Child support payments can be expensive, but parents who are considering missing payments really should think twice. Missed child support payments don’t just hurt the child — they can also subject the parent to severe criminal and civil penalties.
A recent enforcement effort by the Texas Attorney General’s Office and the Hidalgo County Sherriff should serve as a warning to any Texas parent who is behind on his or her child support. Together, the department targeted 64 parents who were labeled as some of the county’s worst child support offenders. Combined, they owed more than $1,000,000 in back payments.
The enforcement effort started around 5:00 a.m. with officers visiting the men’s homes. Those who were at home were arrested and booked into the Hidalgo County Jail. Those who were not at home were tracked down by sheriff’s deputies. All told, 36 noncompliant parents were arrested in the roundup. If convicted, the parents could be required to spend up to six months in jail.
After the action, law enforcement warned noncompliant parents that it is much better for them to turn themselves in than to risk being arrested. Parents with child support warrants can avoid the embarrassment of a public arrest by reporting to their local sheriff’s office. Parents who are behind on their child support obligations but are not yet subject to a warrant would be wise to contact the Texas Attorney General’s Office to make arrangements.
Enforcing Texas child support obligations
The enforcement effort also serves as a timely reminder of the child support services that are available to custodial parents in Texas. Any parent who needs help collecting past-due child support can contact the Child Support Division of the Texas Attorney General’s Office to ask for help. The Child Support Division can take a number of steps to help secure payment, including the following:
- Requiring employers to deduct child support payments from the noncustodial parent’s wages
- Seizing tax refunds, lottery winnings or other windfall income
- Securing liens against the noncustodial parent’s property
- Suspending the noncustodial parent’s driver’s license or professional license
- Suing the noncustodial parent to enforce the child support order

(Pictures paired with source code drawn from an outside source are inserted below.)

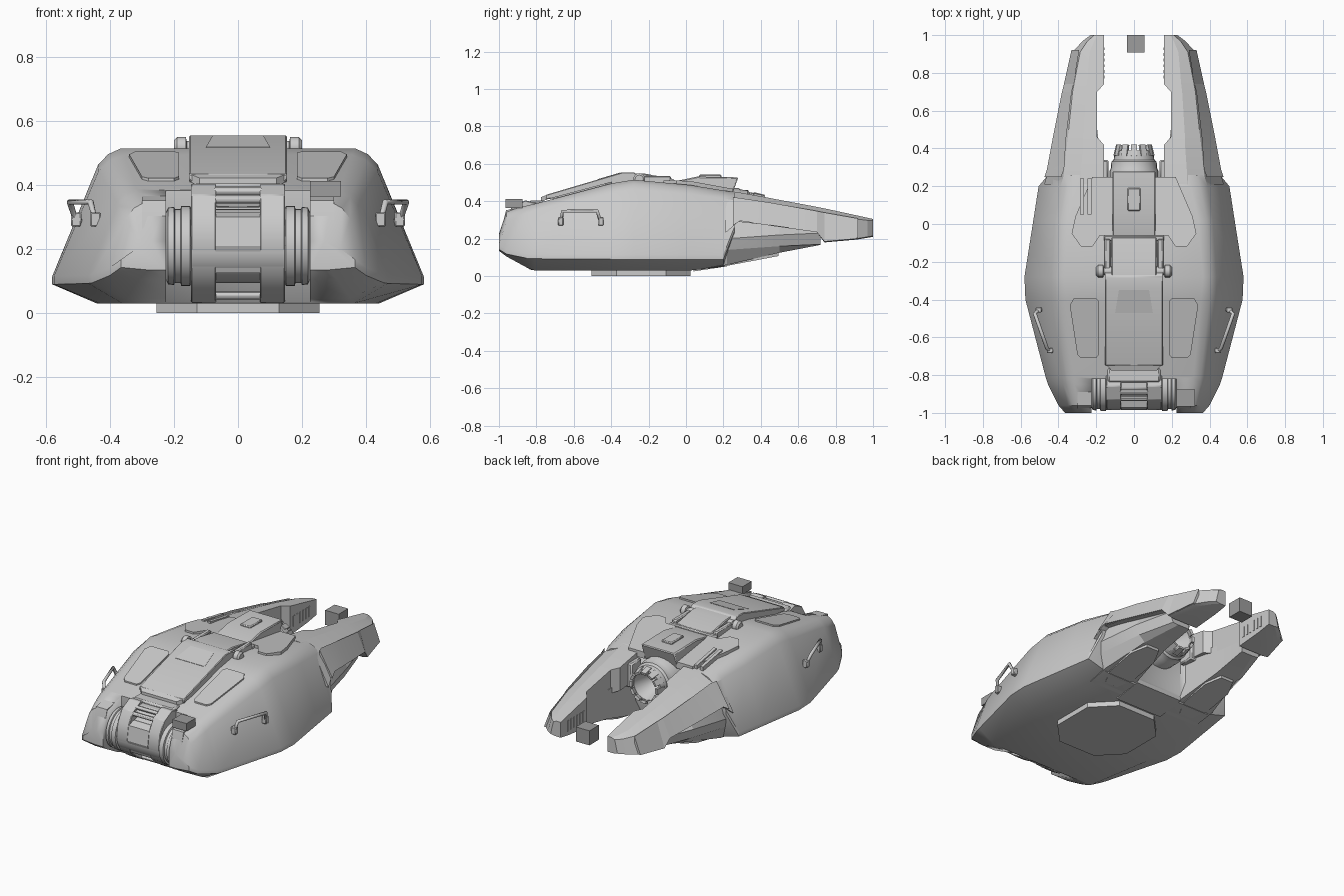
import bpy, bmesh, math
from mathutils import Vector, Matrix

old = bpy.data.objects.get("Cube")
if old:
    bpy.data.objects.remove(old, do_unlink=True)


def material(name, value):
    m = bpy.data.materials.new(name)
    m.use_nodes = True
    color = (value, value, value, 1)
    m.diffuse_color = color
    m.node_tree.nodes["Principled BSDF"].inputs["Base Color"].default_value = color
    return m


ARMOUR = material("light grey armour", 0.6)
DARK = material("dark grey block", 0.34)


def finish(name, bm, mat=ARMOUR, bevel=0, angle=30):
    bmesh.ops.recalc_face_normals(bm, faces=bm.faces)
    mesh = bpy.data.meshes.new(name)
    bm.to_mesh(mesh)
    bm.free()
    ob = bpy.data.objects.new(name, mesh)
    bpy.context.collection.objects.link(ob)
    mesh.materials.append(mat)
    bpy.ops.object.select_all(action="DESELECT")
    ob.select_set(True)
    bpy.context.view_layer.objects.active = ob
    bpy.ops.object.shade_smooth_by_angle(angle=math.radians(angle))
    if bevel:
        mod = ob.modifiers.new("edge bevel", "BEVEL")
        mod.width = bevel
    return ob


def loft(name, rings, **kw):
    """Skin a series of equal-length closed rings of points."""
    bm = bmesh.new()
    rows = [[bm.verts.new(p) for p in ring] for ring in rings]
    n = len(rows[0])
    for a, b in zip(rows, rows[1:]):
        for i in range(n):
            j = (i + 1) % n
            bm.faces.new((a[i], a[j], b[j], b[i]))
    bm.faces.new(rows[0])
    bm.faces.new(rows[-1])
    return finish(name, bm, **kw)


def prism_x(name, profile, x0, x1, **kw):
    return loft(name, [[(x, y, z) for y, z in profile] for x in (x0, x1)], **kw)


def plate(name, outline, height, thick, **kw):
    """Sheet on a plan outline, following a height rule of x and y."""
    return loft(name, [[(x, y, height(x, y) + d) for x, y in outline] for d in (-thick, 0)], **kw)


def box(name, x, y, z, **kw):
    return prism_x(name, [(y[0], z[0]), (y[1], z[0]), (y[1], z[1]), (y[0], z[1])], *x, **kw)


def lathe(name, profile, centre, axis, seg=28):
    """Turn (along, radius) points around a world axis."""
    rot = Vector((0, 0, 1)).rotation_difference(Vector(axis)).to_matrix()
    rings = [[Vector(centre) + rot @ Vector((r * math.cos(t), r * math.sin(t), a))
              for t in (math.tau * i / seg for i in range(seg))] for a, r in profile]
    return loft(name, rings)


def tube(name, points, radius):
    cu = bpy.data.curves.new(name, "CURVE")
    cu.dimensions = "3D"
    cu.bevel_depth = radius
    cu.bevel_resolution = 2
    cu.use_fill_caps = True
    sp = cu.splines.new("POLY")
    sp.points.add(len(points) - 1)
    for p, co in zip(sp.points, points):
        p.co = (*co, 1)
    ob = bpy.data.objects.new(name, cu)
    bpy.context.collection.objects.link(ob)
    cu.materials.append(ARMOUR)


def cut(ob, x, y, z):
    tool = box("cutter", x, y, z)
    tool.hide_render = True
    mod = ob.modifiers.new("cut", "BOOLEAN")
    mod.object = tool
    mod.solver = "EXACT"
    bpy.context.view_layer.objects.active = ob
    bpy.ops.object.modifier_apply(modifier="cut")
    bpy.data.objects.remove(tool, do_unlink=True)


# Main hull: y, then bottom, belt, shoulder and roof widths and heights
def hull_ring(y, xb, zb, xw, zl, xs, zs, xr, zr):
    half = [(xb, zb), (xw, zl), (xw, zl + 0.025), (xs, zs),
            ((xs + xr) / 2 + 0.005, (zs + zr) / 2 + 0.007), (xr, zr)]
    return [(x, y, z) for x, z in half] + [(-x, y, z) for x, z in reversed(half)]


hull = loft("hull", [hull_ring(*s) for s in (
    (-1, .28, .135, .365, .143, .32, .2, .27, .225),
    (-.96, .31, .105, .40, .118, .35, .295, .29, .347),
    (-.85, .35, .045, .455, .095, .375, .335, .315, .377),
    (-.81, .36, .03, .468, .093, .38, .35, .315, .386),
    (-.4, .43, .03, .575, .09, .435, .445, .355, .495),
    (-.28, .44, .03, .58, .09, .437, .463, .365, .515),
    (.02, .405, .03, .533, .09, .418, .437, .34, .487),
    (.2, .36, .05, .505, .09, .39, .415, .3, .458),
    (.26, .32, .16, .455, .24, .37, .405, .29, .448))])
cut(hull, (-.225, .225), (-1.2, -.82), (-.1, .6))
cut(hull, (-.16, .16), (.22, .4), (-.1, .6))
bpy.ops.object.shade_smooth_by_angle(angle=math.radians(15))


# Octagonal belly plate and the ramp behind it
def octagon(cx, cy, rx, ry, k=0.5):
    pts = [(1, -k), (1, k), (k, 1), (-k, 1), (-1, k), (-1, -k), (-k, -1), (k, -1)]
    return [(cx + rx * a, cy + ry * b) for a, b in pts]


plate("belly_plate", octagon(0, -.24, .255, .265), lambda x, y: .032, .032)
plate("rear_ramp", [(-.16, .04), (.16, .04), (.16, .22), (-.16, .22)],
      lambda x, y: .05 + (y - .04) * .15, .025)


# Roof slope ahead of the ridge
def slope(x, y):
    return .375 + (y + .85) * .267


# Hinged front hatch with its chamfered lip and raised centre
prism_x("front_hatch", [(-.75, .41), (-.75, .434), (-.72, .443), (-.34, .555), (-.28, .555),
                        (-.24, .53), (-.24, .48)], -.153, .153, bevel=.004)
plate("hatch_lip", [(-.153, -.74), (-.12, -.775), (.12, -.775), (.153, -.74)],
      lambda x, y: .432 + (y + .75) * .4, .025)
plate("hatch_centre", [(-.1, -.47), (-.08, -.35), (.08, -.35), (.1, -.47)],
      lambda x, y: .555 + (y + .34) * .295 + .002, .01)
prism_x("hinge_plate", [(-.29, .49), (-.29, .55), (-.22, .548), (-.07, .52), (-.07, .46)],
        -.12, .12, bevel=.005)
box("hinge_rear_bar", (-.16, .16), (-.09, -.06), (.46, .518), bevel=.006)

# Rear deck housing with its small cover
prism_x("deck_housing", [(-.07, .44), (-.07, .505), (.06, .532), (.28, .528), (.24, .42)],
        -.115, .115, bevel=.006)
box("deck_cover", (-.035, .035), (.07, .19), (.52, .542), bevel=.005)

# Engine nozzle with petals around the rim
lathe("engine_nozzle", [(-.06, .13), (.06, .13), (.075, .122), (.11, .12), (.12, .108), (.17, .1),
                        (.17, .085), (.09, .06), (.04, .03)], (0, .22, .34), (0, 1, 0))
for i in range(12):
    bm = bmesh.new()
    bmesh.ops.create_cube(bm, size=1, matrix=Matrix.Translation((0, .39, .34))
                          @ Matrix.Rotation(math.tau * i / 12, 4, "Y")
                          @ Matrix.Translation((0, 0, .094))
                          @ Matrix.Rotation(-.25, 4, "X")
                          @ Matrix.Diagonal((.034, .06, .016, 1)))
    finish("nozzle_petal", bm)

# Gun mantlet: turned barrel and a curved shield, notched above and below
barrel = [(-.225, .08), (-.225, .105), (-.218, .12), (-.2, .122), (-.197, .115), (-.18, .115),
          (-.177, .125), (-.15, .125), (-.145, .115)]
lathe("mantlet_barrel", barrel + [(-a, r) for a, r in reversed(barrel)],
      (0, -.865, .21), (1, 0, 0), 36)
shield = [(-.80, .39), (-.86, .405), (-.93, .37), (-.972, .30), (-.985, .21), (-.95, .12),
          (-.89, .07), (-.83, .033), (-.81, .033), (-.81, .1)]
for s in (-1, 1):
    prism_x("mantlet_cheek", shield, s * .068, s * .147, bevel=.004)
prism_x("mantlet_face", [(-.80, .29), (-.93, .315), (-.972, .30), (-.986, .21), (-.95, .125),
                         (-.80, .12)], -.07, .07)
prism_x("mantlet_brow", [(-.82, .33), (-.9, .33), (-.91, .36), (-.87, .39), (-.82, .39)],
        -.07, .07, bevel=.004)
for y, z in ((-.925, .355), (-.89, .38), (-.84, .055)):
    lathe("mantlet_bar", [(-.075, .012), (.075, .012)], (0, y, z), (1, 0, 0), 12)
box("mantlet_cowl", (-.14, .14), (-.84, -.76), (.3, .405), bevel=.01)


# Rear pod ring: inner wall x, bottom, top, ridge, shoulder and outer skirt
def pod_ring(s, y, xi, zb, zt, xr, xm, zm, xo, zo):
    pts = [(xi, zb), (xi, zt), (xr, zt), (xm, zm), (xo, zo), (xo - .03, min(zo, zb))]
    return [(s * x, y, z) for x, z in pts]


for s in (-1, 1):
    # Rear pods, notched on the inside, with a dropped tip
    loft("rear_pod", [pod_ring(s, *p) for p in (
        (.21, .16, .25, .458, .28, .38, .41, .475, .23),
        (.28, .16, .29, .448, .28, .37, .405, .455, .29),
        (.42, .16, .28, .423, .27, .355, .385, .43, .275),
        (.46, .195, .27, .415, .27, .35, .38, .42, .268),
        (.70, .195, .24, .37, .255, .325, .34, .375, .235),
        (.74, .16, .18, .362, .25, .318, .333, .365, .185),
        (.91, .16, .195, .325, .235, .285, .305, .327, .2),
        (.97, .16, .205, .312, .21, .245, .298, .27, .21),
        (1, .16, .21, .305, .19, .21, .297, .23, .215))], angle=12)

    # Raised outer armour along each pod
    def flank(y, xa, za, xo, zo):
        return [(s * x, y, z) for x, z in
                ((xa, za), (xa, za - .06), (xo - .03, zo), (xo + .006, zo))]
    loft("pod_armour", [flank(*p) for p in (
        (.25, .385, .422, .468, .27), (.29, .37, .417, .455, .295), (.45, .36, .393, .425, .272),
        (.7, .33, .348, .375, .237), (.74, .32, .34, .365, .187), (.92, .29, .308, .325, .203))],
         angle=12)
    # Lower arm beneath each pod
    loft("lower_arm", [[(s * x, y, z) for x, z in
                        ((xi, zb), (xi, zt), (xo - .04, zt), (xo, zm), (xo - .02, zm - .06),
                         (xo - .06, zb))] for y, xi, xo, zb, zm, zt in (
        (.08, .16, .45, .035, .2, .35), (.22, .16, .455, .06, .2, .34),
        (.5, .195, .4, .125, .22, .3), (.72, .195, .335, .167, .23, .25))], angle=15)
    plate("underside_panel", octagon(s * .275, .31, .085, .185),
          lambda x, y: .06 + (y - .13) * .19, .022)
    for i in range(6):
        box("pod_rib", (s * .157, s * .165), (.77 + i * .03, .785 + i * .03), (.225, .29))
    box("bay_bracket", (s * .135, s * .22), (.24, .34), (.27, .42), bevel=.008)
    # Roof panels, deck flanks and hatch hinge knuckles
    plate("roof_panel", [(s * x, y) for x, y in (
        (.185, -.69), (.2, -.71), (.28, -.71), (.3, -.69), (.34, -.43), (.32, -.395),
        (.2, -.395), (.185, -.41))], lambda x, y: slope(x, y) + .009, .018)
    plate("deck_flank", [(s * x, y) for x, y in (
        (.11, -.06), (.18, -.06), (.22, -.12), (.28, -.12), (.33, -.05), (.31, .04),
        (.22, .25), (.11, .25))], lambda x, y: .512 - max(y, 0) * .18, .04)
    lathe("hatch_hinge", [(.115, .02), (.12, .025), (.15, .025), (.152, .02), (.16, .02),
                          (.163, .032), (.19, .032), (.2, .022)],
          (0, -.25, .518), (s, 0, 0), 16)
    box("hinge_arm", (s * .125, s * .155), (-.26, -.08), (.48, .535), bevel=.006)
    # Nose guard beside the mantlet
    prism_x("nose_guard", [(-.995, .14), (-.995, .222), (-.962, .352), (-.82, .38), (-.82, .05)],
            s * .225, s * .3)
    # Grab handle with feet
    feet = [(s * .42, -.675, .285), (s * .445, -.67, .285), (s * .46, -.66, .347),
            (s * .525, -.475, .347), (s * .505, -.455, .285), (s * .47, -.45, .285)]
    tube("grab_handle", feet, .01)
    for x, y, z in (feet[1], feet[4]):
        box("handle_foot", (x - .016, x + .016), (y - .014, y + .014), (z - .015, z + .03),
            bevel=.004)

# Deck louvres on the model's right
for x in (-.27, -.23):
    plate("deck_louvre", [(x - .015, .05), (x + .005, .05), (x + .005, .24), (x - .015, .24)],
          lambda x, y: .52 - y * .18, .04)

# Loose marker blocks fore and aft
box("front_block", (.225, .322), (-.965, -.875), (.365, .413), mat=DARK)
box("rear_block", (-.037, .056), (.908, 1), (.215, .305), mat=DARK)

These are just a few of the ways to enforce a child support obligation. In addition to contacting the Attorney General’s office, custodial parents would be wise to consult with an experienced Texas family law attorney who can help them secure the benefits their child is entitled to.